Then she’d hang up, just thrilled to talk to someone from Los Angeles, dreaming one day of living there. Her calls, however, came to an abrupt end when her father saw the phone bill. But her dreams didn’t. Continue reading
In “The Greatest Finish Fails in Sports History,” Andrew Daniels relates numerous stories of runners, cyclists, and ballplayers who celebrated their victory too early, only to lose.
In the men’s 800 meters at the 2014 Shanghai Diamond League meet, Algeria’s Taoufik Makhloufi stuck out his arms and his tongue just before crossing the finish line and watched his first-place finish get usurped by Kenyan Robert Biwott.
In 2015, The University of Oregon’s Tanguy Pepiot was set to win the 3,000-meter steeplechase at the 2015 Pepsi Team Invitational. However, when he urged the crowd at Hayward Field to cheer him on, he slowed down just enough for The University of Washington’s Meron Simon to sprint past him in the final meters and snatch a last-second win. Continue reading
In his book, Forward, David Jeremiah, tells the story of See’s Candies, began by a Canadian couple, Charles and Florence See.
Charles’ mother, Mary, moved with them and brought her treasured recipes for candies. In November of 1921, they opened their first candy store in Los Angeles. In 1972 the See family sold their thriving business for $25 million to Warren Buffet’s Berkshire Hathaway conglomerate. Continue reading
The power of belief has been well documented in physical and material pursuits in life.
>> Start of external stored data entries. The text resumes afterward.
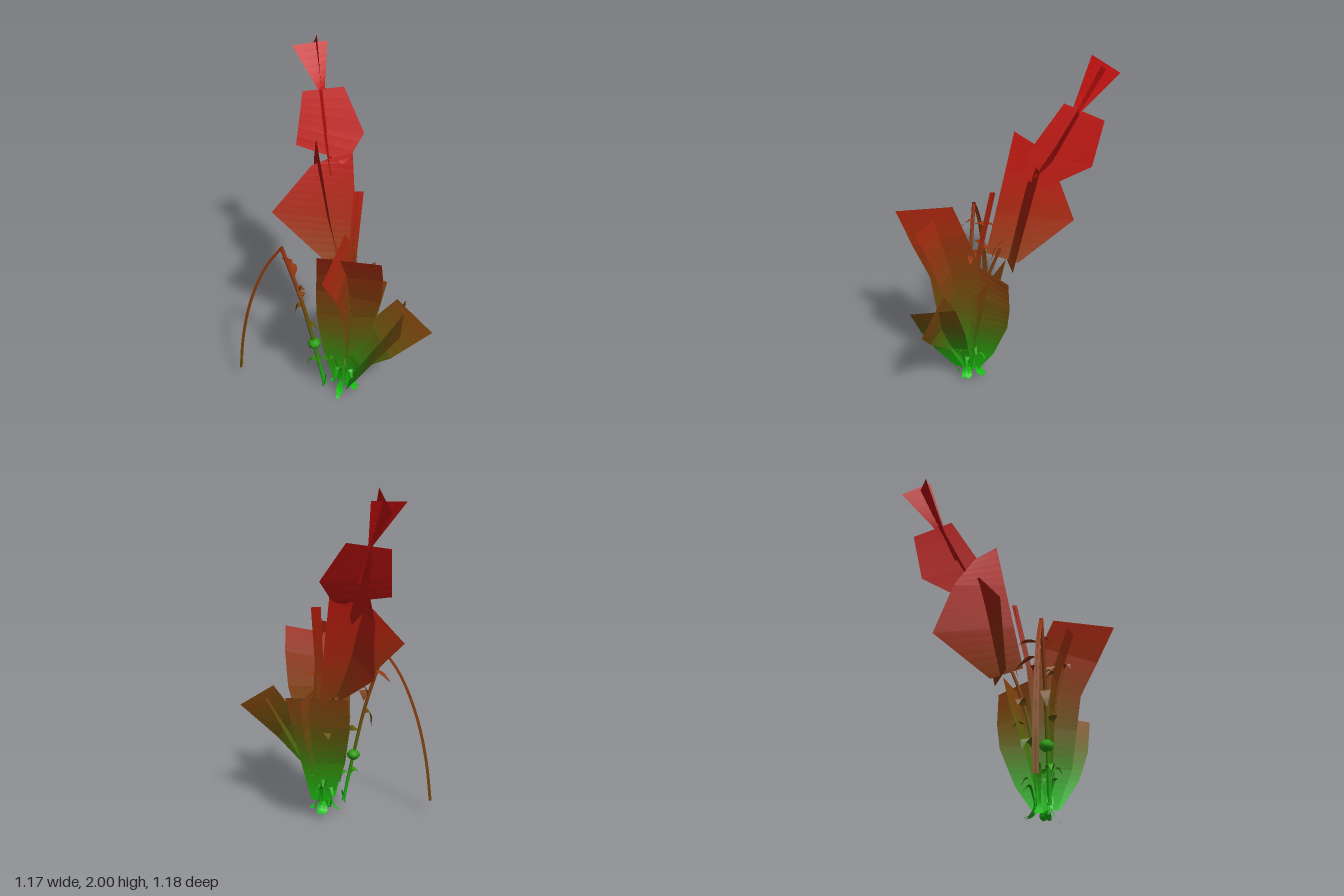
import * as THREE from 'three';

// Height tint: green at the roots, brown in the middle, red at the tips
const STOPS = [[0, 20, 205, 20], [0.15, 28, 175, 16], [0.3, 52, 140, 14], [0.42, 80, 110, 14], [0.55, 105, 86, 14],
  [0.75, 130, 66, 15], [1.1, 166, 38, 14], [1.4, 186, 22, 13], [2, 200, 13, 13]];
const materials = new Map();

function tint(y) {
  const h = Math.min(1.96, Math.max(0.02, Math.round(y / 0.04) * 0.04));
  const key = h.toFixed(2);
  if (!materials.has(key)) {
    let i = 0;
    while (h > STOPS[i + 1][0]) i++;
    const a = STOPS[i], b = STOPS[i + 1], t = (h - a[0]) / (b[0] - a[0]);
    const [r, g, bl] = [1, 2, 3].map(k => (a[k] + (b[k] - a[k]) * t) / 255);
    const color = new THREE.Color().setRGB(r, g, bl, THREE.SRGBColorSpace);
    materials.set(key, new THREE.MeshStandardMaterial({ color, side: THREE.DoubleSide }));
  }
  return materials.get(key);
}

// Flat blade through rows of edge pairs [left xyz, right xyz], tinted in bands
function blade(name, rows, tintHeight = y => y) {
  const group = new THREE.Group();
  group.name = name;
  for (let i = 0; i < rows.length - 1; i++) {
    const a = rows[i], b = rows[i + 1];
    const rise = Math.abs(b[1] + b[4] - a[1] - a[4]) / 2;
    const n = Math.max(1, Math.round(rise / 0.04));
    const at = t => a.map((v, k) => v + (b[k] - v) * t);
    for (let s = 0; s < n; s++) {
      const p = at(s / n), q = at((s + 1) / n);
      const geo = new THREE.BufferGeometry();
      geo.setAttribute('position', new THREE.Float32BufferAttribute([...p, ...q], 3));
      geo.setIndex([0, 1, 3, 0, 3, 2]);
      geo.computeVertexNormals();
      const mesh = new THREE.Mesh(geo, tint(tintHeight((p[1] + p[4] + q[1] + q[4]) / 4)));
      mesh.name = name + 'Band';
      group.add(mesh);
    }
  }
  return group;
}

// Small curled leaf along a bent curve, widened along a side direction
function leaflet(name, p0, bend, p1, width, side, endWidth = 0.1) {
  const curve = new THREE.QuadraticBezierCurve3(...[p0, bend, p1].map(p => new THREE.Vector3(...p)));
  const dir = new THREE.Vector3(...side).normalize();
  const rows = [];
  for (let i = 0; i <= 6; i++) {
    const t = i / 6, c = curve.getPoint(t);
    const w = width * 0.5 * Math.max(endWidth, Math.sin(Math.PI * t));
    rows.push([...c.clone().addScaledVector(dir, w).toArray(), ...c.clone().addScaledVector(dir, -w).toArray()]);
  }
  return blade(name, rows);
}

// Round stem, tinted in bands
function stem(name, points, radius, bands) {
  const group = new THREE.Group();
  group.name = name;
  const curve = new THREE.CatmullRomCurve3(points.map(p => new THREE.Vector3(...p)));
  for (let i = 0; i < bands; i++) {
    const a = curve.getPoint(i / bands), b = curve.getPoint((i + 1) / bands);
    const mesh = new THREE.Mesh(new THREE.TubeGeometry(new THREE.LineCurve3(a, b), 1, radius, 6), tint((a.y + b.y) / 2));
    mesh.name = name + 'Band';
    group.add(mesh);
  }
  return group;
}

export function createModel() {
  const model = new THREE.Group();
  model.name = 'plant';

  // Three lower leaf pairs, each a broad blade crossed by another
  model.add(
    blade('frontLeafBroad', [[0, .1, .2, .12, .1, .2], [-.06, .35, .22, .18, .32, .23], [-.09, .6, .23, .25, .65, .25],
      [-.085, .79, .25, .285, .78, .28], [-.07, .93, .29, .305, .98, .34], [-.055, 1.075, .34, .305, 1.125, .4]]),
    blade('frontLeafCross', [[.07, .08, .25, .07, .08, .16], [.1, .3, .33, .1, .3, .12], [.11, .52, .36, .11, .55, .12],
      [.1, .72, .39, .12, .87, .1], [.085, .91, .49, .115, 1.04, .17], [.035, 1.1, .595, .08, 1.19, .25]]),
    blade('leftLeafBroad', [[.09, .08, .26, .09, .08, .16], [.16, .25, .36, .16, .28, .16], [.27, .45, .41, .27, .48, .15],
      [.42, .68, .42, .41, .735, .165]]),
    blade('leftLeafCross', [[.05, .12, .2, .13, .12, .2], [.1, .35, .22, .18, .27, .26], [.22, .6, .22, .36, .44, .33],
      [.37, .795, .24, .58, .65, .31]]),
    blade('backLeafBroad', [[.08, .08, .2, .08, .07, .12], [.1, .22, .17, .1, .22, .02], [.13, .45, .15, .14, .45, -.07],
      [.13, .65, .13, .17, .6, -.09], [.1, .83, .1, .19, .79, -.085]]),
    blade('backLeafCross', [[.02, .1, .15, .14, .1, .15], [-.06, .35, .1, .2, .35, .12], [-.09, .6, .02, .25, .6, .08],
      [-.08, .785, -.02, .285, .77, .065]]),
  );

  // Upright red flower spike: three crossed pairs along a leaning axis
  model.add(
    blade('lowerPetalBroad', [[-.1, .82, 0, .08, .8, -.09], [-.395, 1.11, .01, .06, 1.02, -.135],
      [-.2, 1.35, -.14, .03, 1.32, -.2], [-.12, 1.38, -.18, .02, 1.42, -.22]]),
    blade('lowerPetalCross', [[.01, .87, .08, -.03, .8, -.1], [-.05, 1.1, .037, -.22, 1.01, -.39],
      [-.1, 1.35, -.01, -.22, 1.3, -.28], [-.145, 1.57, -.05, -.18, 1.48, -.17]]),
    blade('middlePetalBroad', [[-.1, 1.39, -.2, -.03, 1.36, -.18], [-.31, 1.42, -.235, 0, 1.38, -.2],
      [-.305, 1.55, -.3, .07, 1.51, -.29], [-.3, 1.69, -.37, -.07, 1.725, -.405]]),
    blade('middlePetalCross', [[-.08, 1.32, -.1, -.1, 1.27, -.24], [-.12, 1.49, -.15, -.16, 1.39, -.48],
      [-.19, 1.735, -.31, -.2, 1.65, -.53]]),
    blade('topPetalBroad', [[-.16, 1.5, -.28, -.13, 1.5, -.3], [-.2, 1.7, -.36, -.18, 1.7, -.4], [-.37, 1.93, -.43, -.19, 1.94, -.52]]),
    blade('topPetalCross', [[-.14, 1.5, -.27, -.14, 1.49, -.3], [-.19, 1.72, -.36, -.19, 1.69, -.4], [-.23, 2, -.44, -.29, 1.89, -.59]]),
  );

  // Narrow shoot behind the leaves, of two crossed ribbons
  model.add(
    blade('shootBroad', [[.06, .6, .13, .1, .6, .13], [.06, .9, .1, .11, .9, .1], [.07, 1.1, .06, .12, 1.1, .06], [.075, 1.315, .02, .13, 1.315, .01]]),
    blade('shootCross', [[.08, .6, .15, .08, .6, .12], [.085, .9, .12, .085, .9, .09], [.1, 1.315, .035, .1, 1.315, .005]]),
  );

  // Stems
  model.add(
    stem('mainStem', [[.04, .06, .15], [.03, .4, .13], [.01, .7, .07], [0, .9, 0]], .01, 20),
    stem('innerStem', [[.08, .06, .2], [.1, .4, .22], [.09, .75, .26], [.085, .9, .3]], .008, 20),
    stem('twig', [[-.05, .07, .22], [-.11, .37, .22], [-.18, .68, .22], [-.285, 1.02, .215]], .011, 24),
  );

  // Drooping ribbon at the twig's end, with a second ribbon giving it depth
  const droop = new THREE.CatmullRomCurve3([[-.28, 1.03, .215], [-.39, .86, .21], [-.49, .6, .208], [-.55, .33, .206], [-.58, .08, .205]]
    .map(p => new THREE.Vector3(...p)));
  const faceRows = [], edgeRows = [];
  for (let i = 0; i <= 16; i++) {
    const { x, y, z } = droop.getPoint(i / 16), w = .01 + .008 * i / 16;
    faceRows.push([x, y, z + w, x, y, z - w]);
    edgeRows.push([x - .009, y, z, x + .009, y, z]);
  }
  const droopTint = y => .6 + .3 * y;
  model.add(blade('droopingRibbon', faceRows, droopTint), blade('droopingRibbonEdge', edgeRows, droopTint));

  // Bud and curled leaflets on the twig
  const bud = new THREE.Mesh(new THREE.SphereGeometry(.036, 8, 6), tint(.22));
  bud.name = 'twigBud';
  bud.scale.set(1.1, .9, 1.1);
  bud.position.set(-.11, .37, .215);
  model.add(bud);
  const across = [1, 0, .3], deep = [.3, .2, 1];
  [
    [[-.06, .17, .22], [-.1, .34, .23], [-.15, .23, .24], .05, deep],
    [[-.08, .25, .22], [-.02, .3, .2], [-.03, .19, .19], .05, deep],
    [[-.14, .52, .22], [-.11, .55, .24], [-.08, .51, .25], .07, deep],
    [[-.16, .62, .22], [-.22, .7, .22], [-.215, .55, .23], .06, deep],
    [[-.19, .72, .22], [-.19, .82, .25], [-.15, .78, .25], .07, deep],
    [[-.17, .71, .22], [-.17, .8, .24], [-.17, .74, .28], .06, across],
    [[-.24, .9, .21], [-.25, .93, .14], [-.32, .86, .1], .04, across],
    [[-.25, .92, .21], [-.2, .97, .23], [-.2, .88, .29], .045, across],
  ].forEach(([a, b, c, w, side]) => model.add(leaflet('twigLeaflet', a, b, c, w, side)));

  // Curled leaflets up the main stem
  [
    [[0, .86, .04], [-.03, .94, .13], [-.06, .9, .16], .04, across],
    [[-.02, .87, .12], [.08, .93, .16], [.18, .89, .13], .05, deep],
    [[.01, .82, .05], [-.02, .98, .02], [-.05, .92, -.06], .04, across],
    [[.02, .62, .09], [-.04, .72, .06], [-.06, .63, .06], .06, deep],
    [[.03, .52, .11], [.06, .6, .05], [.03, .53, .02], .05, across],
    [[.03, .4, .13], [-.05, .5, .1], [-.06, .38, .08], .06, deep],
    [[.08, .88, .3], [.02, .92, .33], [.03, .86, .34], .03, deep],
    [[.09, .72, .27], [.13, .76, .29], [.13, .7, .3], .03, deep],
  ].forEach(([a, b, c, w, side]) => model.add(leaflet('stemLeaflet', a, b, c, w, side)));

  // Ring of small sprouts and splayed roots at the foot
  for (let i = 0; i < 12; i++) {
    const a = i * 2.4, c = Math.cos(a), s = Math.sin(a), h = .18 + .14 * ((i * 5) % 7) / 7;
    const x = .06 + .04 * c, z = .17 + .04 * s;
    model.add(leaflet('sprout', [x, .07, z], [x + .02 * c, h + .1, z + .02 * s], [x + .07 * c, h - .02, z + .07 * s], .035, [-s, 0, c], .25));
    if (i % 2 === 0) {
      model.add(leaflet('root', [x, .12, z], [x + .01 * c, .04, z + .01 * s], [x + .05 * c, i === 6 ? 0 : .04, z + .06 * s], .045, [-s, .2, c], .3));
    }
  }
  model.add(leaflet('twigRoot', [-.04, .14, .22], [-.05, .1, .22], [-.06, .05, .23], .04, [.5, 0, 1], .3));

  return model;
}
From sports to business, to our personal goals and dreams belief in a necessary ingredient for success.
Napoleon Hill, known for his books on self-help and positive thinking, in his classic bestseller Think and Grow Rich, wrote, “Whatever your mind can conceive, and believe, it can achieve.”
As we continue to explore the theme Reaching Forward, and discuss the 10 concepts in Dr. David Jeremiah’s book, Forward, that are encapsulated in a single word, we come to the word, “believe.” Continue reading
In his book Forward, David Jeremiah tells the story of swimmer Joseph Schooling, Singapore’s first-ever gold medal winner in the 2016 Olympics.
When Schooling was asked what it was like to be one of the best swimmers in the world and win a gold medal, his reply was surprising. Continue reading
“Most of us think of risk as a negative situation we should avoid,” writes David Jeremiah in his book, Forward.
“But risk is a part of life, he observes, and it’s a big part of faith. Not every risk is worth taking but if you’re too overwhelmed by fear to correctly assess a situation, you’ll miss many opportunities for growth, increased strength, deeper faith, and success.” Continue reading
As a young man growing up in Northern Italy, Luciano Pavarotti was torn between being a teacher or pursuing a career in music.
His mother, a cigar factory worker, often said, “Your voice touches me whenever you sing.” But a career in music was risky following World War II so she suggested he become an athletic instructor. His father, a baker and an amateur tenor encouraged him to continue developing his voice.
While he continued his musical studies he also enrolled in a teacher’s college. Following graduation, Luciano sought his father’s advice. “Shall I be a teacher or a singer?” Continue reading
Dr. David Jeremiah. in his book Forward, suggests one of the reasons why we flounder in moving forward is a failure to diminish our distractions. And our distractions are often created by a failure to choose what is best.
“Understanding that not all things are equally important is an essential part of the forward life,” Jeremiah writes. This, of course, calls for us to set our priorities in order to stay focused and “accomplish what really matters.”
As we continue considering our theme for 2021, Reaching Forward, our word of the week reminds us that our dreams and prayers are not enough. We must make the right choices. Continue reading
“How many times have we heard people talk about the power of prayer? That is a mistake. Prayer has absolutely no power.”
These are not the words of an atheist, infidel, or unbeliever, but of a gospel preacher, Edwin Crozier. But before you dismiss this as ridiculous and quit reading, hear Edwin’s explanation. Continue reading
In his book “Forward,” David Jeremiah tells a neat story about an Alabama woman, Mary Anderson.
In 1902 Mary was visiting New York City during a winter snowstorm. While riding a streetcar she noticed the driver had a problem with visibility because of the sleet and snow. He either had to stop and wipe the snow off the window or keep it open. Continue reading